== Segment start ==

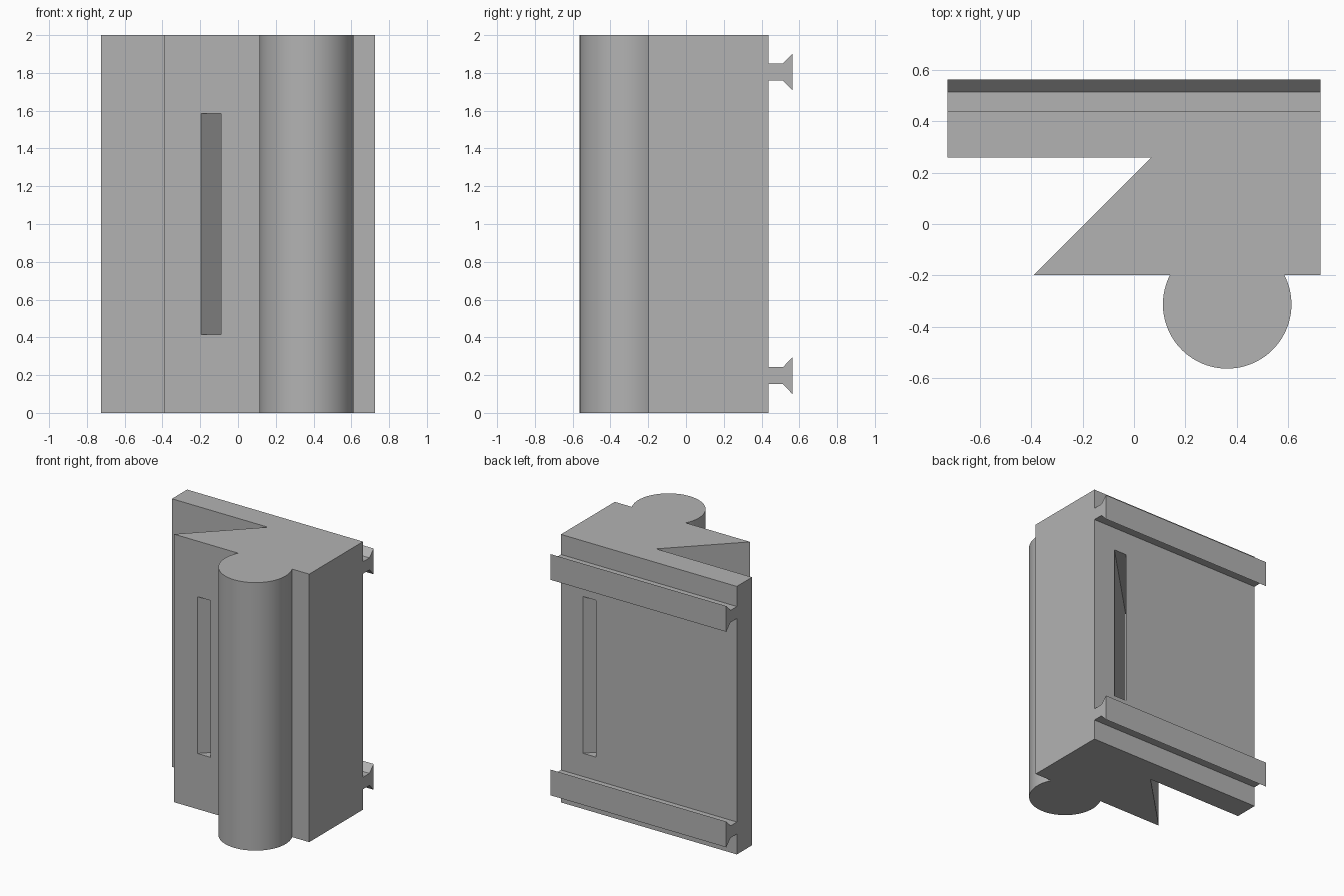
import bpy, bmesh
from math import sin, cos, asin, pi
from mathutils import Vector

if "Cube" in bpy.data.objects:
    bpy.data.objects.remove(bpy.data.objects["Cube"])

grey = bpy.data.materials.new("plain grey")
grey.use_nodes = True
grey.diffuse_color = (0.45, 0.45, 0.45, 1)
grey.node_tree.nodes["Principled BSDF"].inputs["Base Color"].default_value = grey.diffuse_color

HALF, FRONT, BACK, HEIGHT = 0.726, -0.1975, 0.4375, 2.0


def prism(name, outline, sweep):
    """Sweep a closed 3D outline along a vector into a solid."""
    bm = bmesh.new()
    face = bm.faces.new([bm.verts.new(p) for p in outline])
    ext = bmesh.ops.extrude_face_region(bm, geom=[face])
    moved = [v for v in ext["geom"] if isinstance(v, bmesh.types.BMVert)]
    bmesh.ops.translate(bm, verts=moved, vec=Vector(sweep))
    bmesh.ops.recalc_face_normals(bm, faces=bm.faces)
    mesh = bpy.data.meshes.new(name)
    bm.to_mesh(mesh)
    bm.free()
    mesh.materials.append(grey)
    obj = bpy.data.objects.new(name, mesh)
    bpy.context.collection.objects.link(obj)
    return obj


# Body: back plate, wedge and rounded front column in one outline
cx, cy, r, steps = 0.3625, -0.3125, 0.25, 64
start = asin((FRONT - cy) / r)
sweep_angle = pi + 2 * start
arc = [(cx + r * cos(start - sweep_angle * i / steps),
        cy + r * sin(start - sweep_angle * i / steps)) for i in range(steps + 1)]
outline = [(-HALF, BACK), (-HALF, 0.258), (0.066, 0.258), (-0.39, FRONT)]
outline += arc[::-1] + [(HALF, FRONT), (HALF, BACK)]
body = prism("body", [(x, y, 0) for x, y in outline], (0, 0, HEIGHT))

# Diagonal slot running through the body, parallel to the wedge face
near, far = FRONT - 0.05, BACK + 0.05
run = far - near
left, right = -0.197 - 0.05, -0.09 - 0.05
slot = [(left, near, 0.415), (right, near, 0.415),
        (right + run, far, 0.415), (left + run, far, 0.415)]
cutter = prism("slot_cutter", slot, (0, 0, 1.17))
cutter.hide_render = True
cut = body.modifiers.new("slot", "BOOLEAN")
cut.operation = "DIFFERENCE"
cut.solver = "EXACT"
cut.object = cutter
bpy.context.view_layer.objects.active = body
bpy.ops.object.select_all(action="DESELECT")
body.select_set(True)
bpy.ops.object.modifier_apply(modifier="slot")
bpy.data.objects.remove(cutter)
bpy.ops.object.shade_smooth_by_angle(angle=pi / 6)

# Dovetail rails along the back
half_rail = [(BACK, 0.045), (0.513, 0.045), (0.5625, 0.096)]
rail = half_rail + [(y, -z) for y, z in reversed(half_rail)]
for name, height in (("lower_rail", 0.197), ("upper_rail", 1.805)):
    prism(name, [(-HALF, y, height + z) for y, z in rail], (2 * HALF, 0, 0))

== Segment end ==

▸ **Action item**:
Extract, word for word, each line from the top of the data down to and including the line with "moved = [v for"; skip the pictures.

▸ **Answer box**:
import bpy, bmesh
from math import sin, cos, asin, pi
from mathutils import Vector

if "Cube" in bpy.data.objects:
    bpy.data.objects.remove(bpy.data.objects["Cube"])

grey = bpy.data.materials.new("plain grey")
grey.use_nodes = True
grey.diffuse_color = (0.45, 0.45, 0.45, 1)
grey.node_tree.nodes["Principled BSDF"].inputs["Base Color"].default_value = grey.diffuse_color

HALF, FRONT, BACK, HEIGHT = 0.726, -0.1975, 0.4375, 2.0


def prism(name, outline, sweep):
    """Sweep a closed 3D outline along a vector into a solid."""
    bm = bmesh.new()
    face = bm.faces.new([bm.verts.new(p) for p in outline])
    ext = bmesh.ops.extrude_face_region(bm, geom=[face])
    moved = [v for v in ext["geom"] if isinstance(v, bmesh.types.BMVert)]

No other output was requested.